5/16/2015 | Real Estate Blog

We have all seen the cute photos of “tiny houses.” Sometimes they look like playhouses and sometimes they look like a place where you could go to bed, to the bathroom and watch a tiny TV in the living room all at the same time.

While the “tiny houses” appeal to certain folks, there is still a strong urge in the Philadelphia area for big houses. A recent survey showed that 43 percent of Americans want a bigger house than they live in now.

Baby boomers want bigger houses, Gen X wants to upsize and millennials want a larger house, too. Age doesn’t matter, but size does  — a fact that developers can appreciate.

While downsizing gets a lot of press, the reality is that a lot of Philadelphia buyers want bigger homes. “Would-be downsizers outnumber upsizers only among households living in the largest homes,” a housing economist told the Philadelphia Inquirer.

Buyers in the suburbs often want a big house in a nice location — and they are willing to pay a premium for it, a Pennsylvania developer said. Many times the combination of what suburban buyers want (and what they can afford) means they end up with a bigger house on a smaller lot.

That way, they get the prime location and the big house, but no longer have vast green yards to mow. The reality is that the trend works out: buyers are tired of spending weekends riding on their mowers, anyway.

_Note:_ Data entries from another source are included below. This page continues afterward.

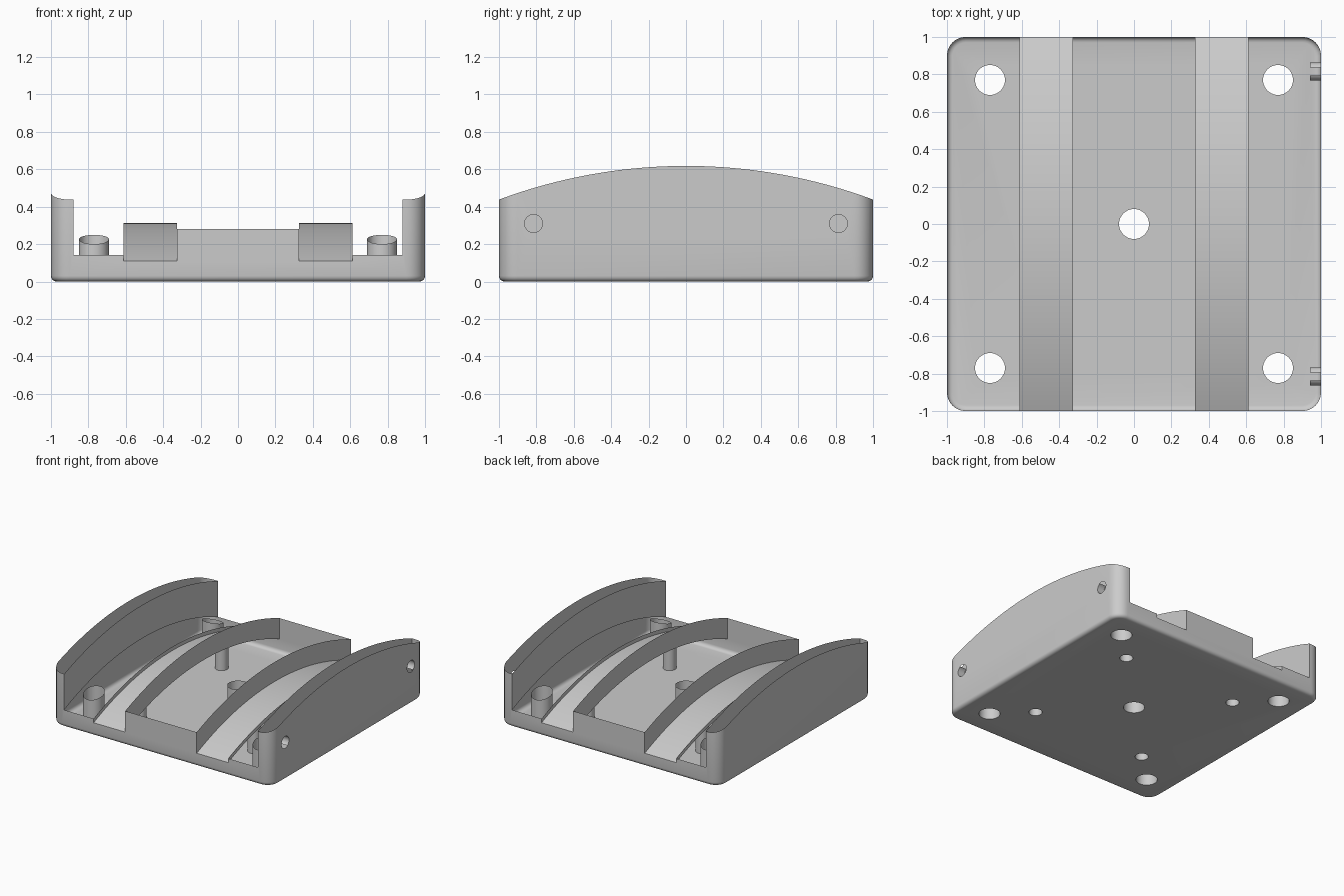
import bpy, bmesh, math

cube = bpy.data.objects.get("Cube")
if cube:
    bpy.data.objects.remove(cube)

grey = bpy.data.materials.new("plain_grey")
grey.use_nodes = True
COLOUR = (0.6, 0.6, 0.6, 1)
grey.diffuse_color = COLOUR
grey.node_tree.nodes["Principled BSDF"].inputs["Base Color"].default_value = COLOUR

AXIS_Z = -2.25            # height of the axis all the arched tops share
TRACK = (0.325, 0.612)    # inner and outer x of each curved track


def make_object(name, bm, cutter=False):
    bmesh.ops.recalc_face_normals(bm, faces=bm.faces)
    mesh = bpy.data.meshes.new(name)
    bm.to_mesh(mesh)
    bm.free()
    mesh.materials.append(grey)
    obj = bpy.data.objects.new(name, mesh)
    bpy.context.collection.objects.link(obj)
    if cutter:
        obj.hide_render = True
    return obj


def cut(target, cutter):
    mod = target.modifiers.new("cut", 'BOOLEAN')
    mod.operation = 'DIFFERENCE'
    mod.solver = 'EXACT'
    mod.object = cutter
    bpy.context.view_layer.objects.active = target
    bpy.ops.object.modifier_apply(modifier=mod.name)
    bpy.data.objects.remove(cutter)


def cylinder(name, radius, start, end, along_x=False):
    bm = bmesh.new()
    length = end[0] - start[0] if along_x else end[2] - start[2]
    bmesh.ops.create_cone(bm, cap_ends=True, segments=40, radius1=radius,
                          radius2=radius, depth=length)
    if along_x:
        for v in bm.verts:
            v.co = (v.co.z, v.co.y, -v.co.x)
    mid = [(a + b) / 2 for a, b in zip(start, end)]
    bmesh.ops.translate(bm, verts=bm.verts, vec=mid)
    return make_object(name, bm, cutter=True)


# Block with rounded corners and a small fillet round the underside
bm = bmesh.new()
bmesh.ops.create_cube(bm, size=2)
for v in bm.verts:
    v.co.z = 0 if v.co.z < 0 else 0.8
upright = [e for e in bm.edges if abs(e.verts[0].co.z - e.verts[1].co.z) > 0.1]
bmesh.ops.bevel(bm, geom=upright, offset=0.1, segments=8, profile=0.5,
                affect='EDGES')
under = [e for e in bm.edges if all(v.co.z < 0.001 for v in e.verts)]
bmesh.ops.bevel(bm, geom=under, offset=0.03, segments=4, profile=0.5,
                affect='EDGES')
body = make_object("cradle_body", bm)

# Stepped profile swept on an arc: walls, ledges, tracks and centre rib
half = [(TRACK[0], 2.722), (TRACK[0], 2.562), (TRACK[1], 2.562),
        (TRACK[1], 2.593), (0.88, 2.593), (0.88, 2.868), (1.2, 2.868), (1.2, 3.4)]
profile = [(-x, r) for x, r in reversed(half)] + half
bm = bmesh.new()
rings = []
STEPS = 56
for i in range(STEPS + 1):
    a = math.radians(-28 + 56 * i / STEPS)
    rings.append([bm.verts.new((x, r * math.sin(a), AXIS_Z + r * math.cos(a)))
                  for x, r in profile])
n = len(profile)
for r0, r1 in zip(rings, rings[1:]):
    for k in range(n):
        bm.faces.new((r0[k], r0[(k + 1) % n], r1[(k + 1) % n], r1[k]))
bm.faces.new(rings[0])
bm.faces.new(rings[-1])
cut(body, make_object("arch_cutter", bm, cutter=True))

# Upright holes: corners, small ones under the tracks, and the centre
for sx in (-1, 1):
    for sy in (-1, 1):
        x, y = 0.77 * sx, 0.77 * sy
        cut(body, cylinder("corner_hole", 0.08, (x, y, -0.1), (x, y, 0.7)))
        x, y = 0.52 * sx, 0.53 * sy
        cut(body, cylinder("small_hole", 0.05, (x, y, -0.1), (x, y, 0.22)))
cut(body, cylinder("centre_hole", 0.08, (0, 0, -0.1), (0, 0, 0.2)))

# Shallow round sockets in the left wall
for sy in (-1, 1):
    y = 0.815 * sy
    cut(body, cylinder("side_socket", 0.048, (0.94, y, 0.31), (1.1, y, 0.31), True))

# Open shell: only the tracks keep their arched surface, holes are open tubes
bm = bmesh.new()
bm.from_mesh(body.data)
bm.normal_update()
doomed = []
for f in bm.faces:
    c = f.calc_center_median()
    on_track = TRACK[0] < abs(c.x) < TRACK[1]
    if f.normal.z > 0.8 and not on_track:
        doomed.append(f)
    elif f.normal.z < -0.9 and c.z > 0.1:
        doomed.append(f)
bmesh.ops.delete(bm, geom=doomed, context='FACES')
bm.to_mesh(body.data)
bm.free()

# Smooth shading with sharp edges kept
bpy.ops.object.select_all(action='DESELECT')
body.select_set(True)
bpy.context.view_layer.objects.active = body
bpy.ops.object.shade_smooth_by_angle(angle=math.radians(30))
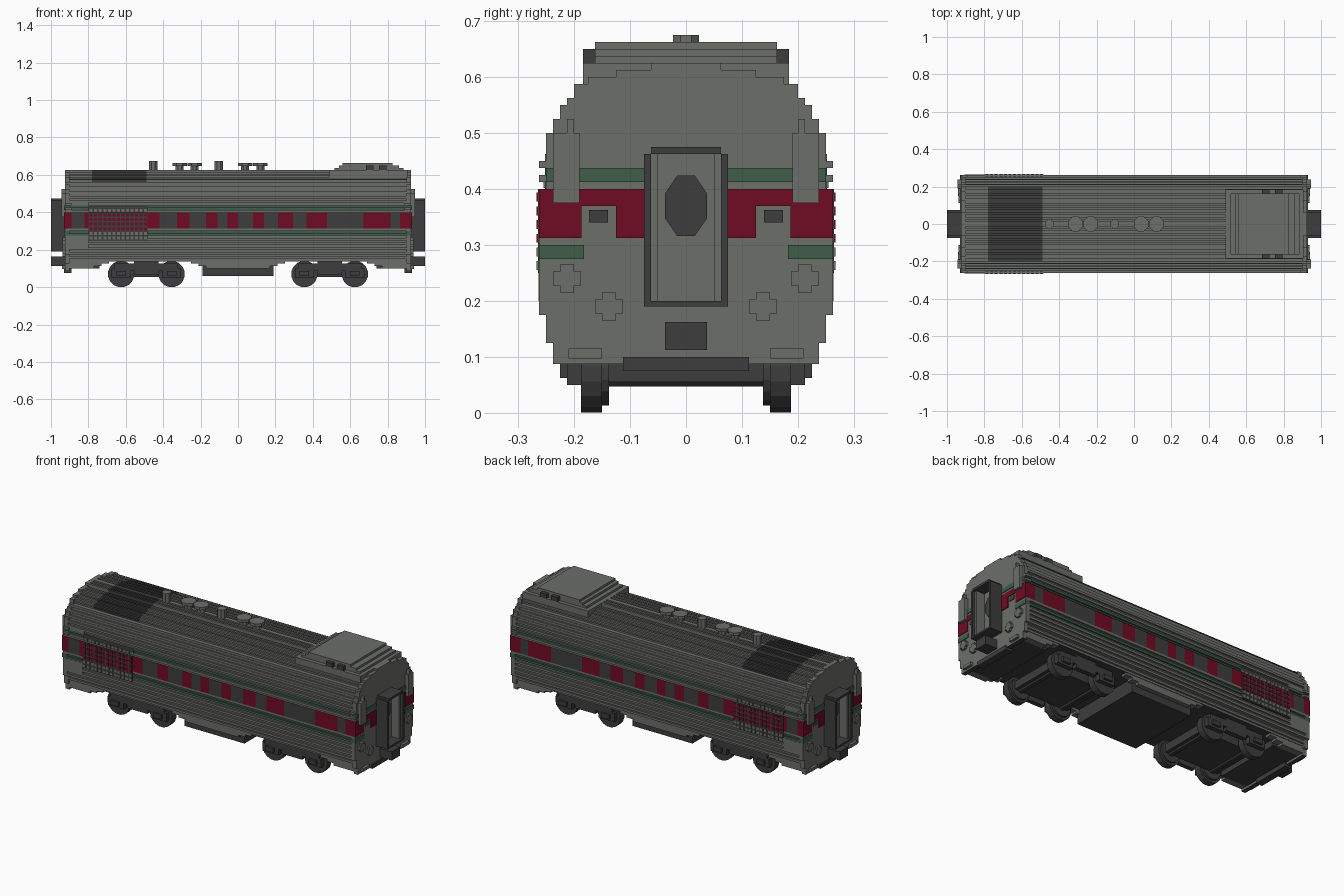
import bpy, bmesh, math
from mathutils import Matrix, Vector

if "Cube" in bpy.data.objects:
    bpy.data.objects.remove(bpy.data.objects["Cube"])

V = 0.0125  # block size


def make_mat(name, rgb):
    lin = [((c / 255 + 0.055) / 1.055) ** 2.4 for c in rgb] + [1.0]
    m = bpy.data.materials.new(name)
    m.use_nodes = True
    m.diffuse_color = lin
    m.node_tree.nodes["Principled BSDF"].inputs["Base Color"].default_value = lin
    return m


MATS = [make_mat("steel_grey", (108, 110, 106)), make_mat("dark_grey", (61, 61, 61)),
        make_mat("deep_red", (112, 11, 34)), make_mat("muted_green", (62, 93, 74))]
GREY, DARK, RED, GREEN = range(4)


def finish(bm, name):
    me = bpy.data.meshes.new(name)
    bmesh.ops.recalc_face_normals(bm, faces=bm.faces)
    bm.to_mesh(me)
    bm.free()
    for m in MATS:
        me.materials.append(m)
    ob = bpy.data.objects.new(name, me)
    bpy.context.collection.objects.link(ob)
    return ob


def add_box(bm, x, y, z, mat):
    size = [abs(a[1] - a[0]) for a in (x, y, z)]
    mid = Vector([(a[0] + a[1]) / 2 for a in (x, y, z)])
    r = bmesh.ops.create_cube(bm, size=1, matrix=Matrix.Translation(mid) @ Matrix.Diagonal((*size, 1)))
    for f in {f for v in r["verts"] for f in v.link_faces}:
        f.material_index = mat


def add_disc(bm, mid, r, depth, axis, sides, mat, scale=(1, 1, 1)):
    rot = {"z": Matrix(), "y": Matrix.Rotation(math.pi / 2, 4, "X"),
           "x": Matrix.Rotation(math.pi / 2, 4, "Y")}[axis]
    turn = Matrix.Rotation(math.pi / sides, 4, "Z")
    m = Matrix.Translation(mid) @ Matrix.Diagonal((*scale, 1)) @ rot @ turn
    res = bmesh.ops.create_cone(bm, cap_ends=True, segments=sides, radius1=r, radius2=r, depth=depth, matrix=m)
    for f in {f for v in res["verts"] for f in v.link_faces}:
        f.material_index = mat


def sx(s, a, b):
    return tuple(sorted((s * a, s * b)))


# Body cross-section: stepped sides and roof, optionally ribbed
SIDE = [(.125, .2375), (.175, .25), (.40, .2625), (.50, .25), (.525, .2375), (.55, .225), (.5625, .2125), (.575, .2)]
ROOF = [(.0625, .625), (.125, .6125), (.175, .6), (.2, .5875)]
RIB = 0.01


def lookup(table, v):
    return next((b for a, b in table if v < a), table[-1][1])


def profile(z0, ribs):
    half = []
    for i in range(round(z0 / V), 46):
        hw = lookup(SIDE, (i + .5) * V)
        if ribs and i % 2 and not 24 <= i < 33:
            hw -= RIB
        half += [(hw, i * V), (hw, (i + 1) * V)]
    for i in range(15, -1, -1):
        top = lookup(ROOF, (i + .5) * V) - (RIB if ribs and i % 2 else 0)
        half += [((i + 1) * V, top), (i * V, top)]
    half[-1] = (0, half[-1][1])
    pts = half + [(-y, z) for y, z in reversed(half[:-1])]
    out = []
    for p in pts:
        if not out or (abs(p[0] - out[-1][0]) + abs(p[1] - out[-1][1])) > 1e-6:
            out.append(p)
    return out


WINDOWS = [(-.89, -.82), (-.42, -.325), (-.26, -.17), (-.11, -.055), (0, .08), (.14, .215),
           (.295, .365), (.475, .67), (.815, .865)]
PATCH = (-.78, -.49)


def paint(f):
    c = f.calc_center_median()
    if abs(f.normal.x) > .5:
        return GREY
    if c.z > .565:
        return DARK if PATCH[0] < c.x < PATCH[1] else GREY
    if f.normal.z < -.5 and abs(c.y) < .1:
        return DARK
    if .3125 < c.z < .4:
        return DARK if any(a < c.x < b for a, b in WINDOWS) else RED
    return GREEN if .275 < c.z < .3 or .4125 < c.z < .4375 else GREY


def shell(name, stations, z0, ribs):
    bm = bmesh.new()
    pts = profile(z0, ribs)
    loops = [[bm.verts.new((x, y, z)) for y, z in pts] for x in stations]
    for a, b in zip(loops, loops[1:]):
        for i in range(len(pts)):
            j = (i + 1) % len(pts)
            bm.faces.new((a[i], a[j], b[j], b[i]))
    bm.faces.new(loops[0])
    bm.faces.new(loops[-1])
    bmesh.ops.recalc_face_normals(bm, faces=bm.faces)
    bm.normal_update()
    for f in bm.faces:
        f.material_index = paint(f)
    finish(bm, name)


shell("ribbed_body", sorted({-.9, .9, *PATCH, *[e for w in WINDOWS for e in w]}), .1375, True)
for s, side in ((1, "left"), (-1, "right")):
    shell(side + "_end_wall", sx(s, .9, .925), .0875, False)

# Skirts along the lower edge and underfloor equipment
bm = bmesh.new()
for s in (-1, 1):
    for a, b, z in ((.77, .9, .1), (.73, .77, .1125), (.69, .73, .125), (0, .17, .1), (.17, .21, .1125), (.21, .25, .125)):
        for t in (-1, 1):
            add_box(bm, sx(s, a, b), sx(t, .2, .2375), (z, .1375), GREY)
finish(bm, "side_skirts")
bm = bmesh.new()
add_box(bm, (-.19, .19), (-.2125, .2125), (.06, .1375), DARK)
for s in (-1, 1):
    add_box(bm, sx(s, .74, .9), (-.2, .2), (.1, .1375), DARK)
    add_box(bm, sx(s, .89, .93), (-.1125, .1125), (.075, .1), DARK)
finish(bm, "underfloor_boxes")

# Side door panels and perforated grilles
for t, side in ((-1, "front"), (1, "back")):
    bm = bmesh.new()
    add_box(bm, (-.905, -.8), sx(t, .25, .2635), (.2, .275), GREY)
    add_box(bm, (-.905, -.8), sx(t, .24, .2515), (.4375, .4625), GREY)
    finish(bm, side + "_side_door")
    bm = bmesh.new()
    add_box(bm, (-.8, -.485), sx(t, .255, .264), (.25, .4), DARK)
    add_box(bm, (-.8, -.485), sx(t, .243, .252), (.4, .4375), DARK)
    for i in range(13):
        for j in range(7):
            x, z = -.793 + i * .0242, .255 + j * .0245
            y = .263 if z < .39 else .251
            add_box(bm, (x, x + .016), sx(t, y, y + .004), (z, z + .016), RED if .3 < z < .39 else GREY)
    finish(bm, side + "_side_grille")

# Raised roof housing with stepped ends and small vents
bm = bmesh.new()
for a, b, hw, z in ((.49, .905, .184, .625), (.515, .885, .1625, .6375), (.54, .86, .1625, .65), (.56, .825, .1625, .6625)):
    add_box(bm, (a, b), (-hw, hw), (.58, z), GREY)
for t in (-1, 1):
    for x in (.705, .775):
        add_box(bm, (x - .02, x + .02), sx(t, .15, .184), (.625, .65), DARK)
finish(bm, "roof_housing")

# Roof fans and exhaust stacks
bm = bmesh.new()
for x in (-.3125, -.2325, .0375, .12):
    add_disc(bm, (x, 0, .632), .024, .03, "z", 8, GREY)
    add_disc(bm, (x, 0, .655), .042, .016, "z", 8, GREY)
for x in (-.4525, -.1025):
    add_disc(bm, (x, 0, .645), .025, .06, "z", 8, GREY)
finish(bm, "roof_fans")

# End details
for s, side in ((1, "left"), (-1, "right")):
    bm = bmesh.new()
    for t in (-1, 1):
        for y0, y1, z0, z1, m in ((.07, .125, .3125, .4, RED), (.125, .1865, .37, .4, RED), (.1865, .2625, .3125, .4, RED),
                                  (.07, .25, .4125, .4375, GREEN), (.1825, .2625, .275, .3, GREEN),
                                  (.139, .173, .34, .3625, DARK)):
            add_box(bm, sx(s, .922, .929), sx(t, y0, y1), (z0, z1), m)
    finish(bm, side + "_end_stripes")

    bm = bmesh.new()
    for t in (-1, 1):
        add_box(bm, sx(s, .92, 1), sx(t, .0625, .075), (.19, .4625), DARK)
        add_box(bm, sx(s, .92, .985), sx(t, .05, .0625), (.2, .4625), GREY)
    add_box(bm, sx(s, .92, 1), (-.0625, .0625), (.4625, .475), DARK)
    add_box(bm, sx(s, .92, 1), (-.0625, .0625), (.19, .2), DARK)
    add_box(bm, sx(s, .92, .935), (-.05, .05), (.2, .4625), GREY)
    add_disc(bm, (s * .936, 0, .37), .0405, .008, "x", 8, DARK, (1, 1, 1.45))
    finish(bm, side + "_gangway_door")

    bm = bmesh.new()
    add_box(bm, sx(s, .9, 1), (-.0375, .0375), (.1125, .1625), DARK)
    finish(bm, side + "_coupler")

    bm = bmesh.new()
    for t in (-1, 1):
        for y, z in ((.2125, .24), (.1375, .19)):
            add_box(bm, sx(s, .92, .9375), sx(t, y - .025, y + .025), (z - .0125, z + .0125), GREY)
            add_box(bm, sx(s, .92, .9375), sx(t, y - .0125, y + .0125), (z - .025, z + .025), GREY)
        add_box(bm, sx(s, .92, .945), sx(t, .19, .2375), (.375, .5), GREY)
        add_box(bm, sx(s, .92, .945), sx(t, .2, .2125), (.5, .525), GREY)
        add_box(bm, sx(s, .92, .94), sx(t, .15, .21), (.0975, .115), GREY)
        for z in (.4125, .4375):
            add_box(bm, sx(s, .89, .925), sx(t, .24, .2625), (z, z + V), GREY)
    finish(bm, side + "_end_fittings")

    # Two-axle bogie
    bm = bmesh.new()
    c = s * .49
    add_box(bm, (c - .17, c + .17), (-.14, .14), (.055, .1), DARK)
    add_box(bm, (c - .06, c + .06), (-.1, .1), (.1, .14), DARK)
    for t in (-1, 1):
        add_box(bm, (c - .17, c + .17), sx(t, .1875, .2125), (.085, .125), DARK)
        add_box(bm, (c - .065, c + .065), sx(t, .1875, .2125), (.065, .14), DARK)
        for x in (c - .135, c + .135):
            add_disc(bm, (x, t * .16875, .07), .071, .0375, "y", 16, DARK)
            add_disc(bm, (x, t * .144, .07), .058, .0125, "y", 16, DARK)
            add_box(bm, (x - .05, x + .05), sx(t, .1875, .2125), (.05, .1), DARK)
            add_box(bm, (x - .025, x + .025), sx(t, .2125, .225), (.0625, .0875), DARK)
    for x in (c - .135, c + .135):
        add_disc(bm, (x, 0, .07), .025, .3, "y", 8, DARK)
    finish(bm, side + "_bogie")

Developers are eager to make the best use possible of the dwindling land supply available. The first step is to dream big, and then make that dream happen by having at your side an attorney who understands that success for a real estate project is often achieved by optimizing land use, understanding zoning regulations and knowing how to push for project approval.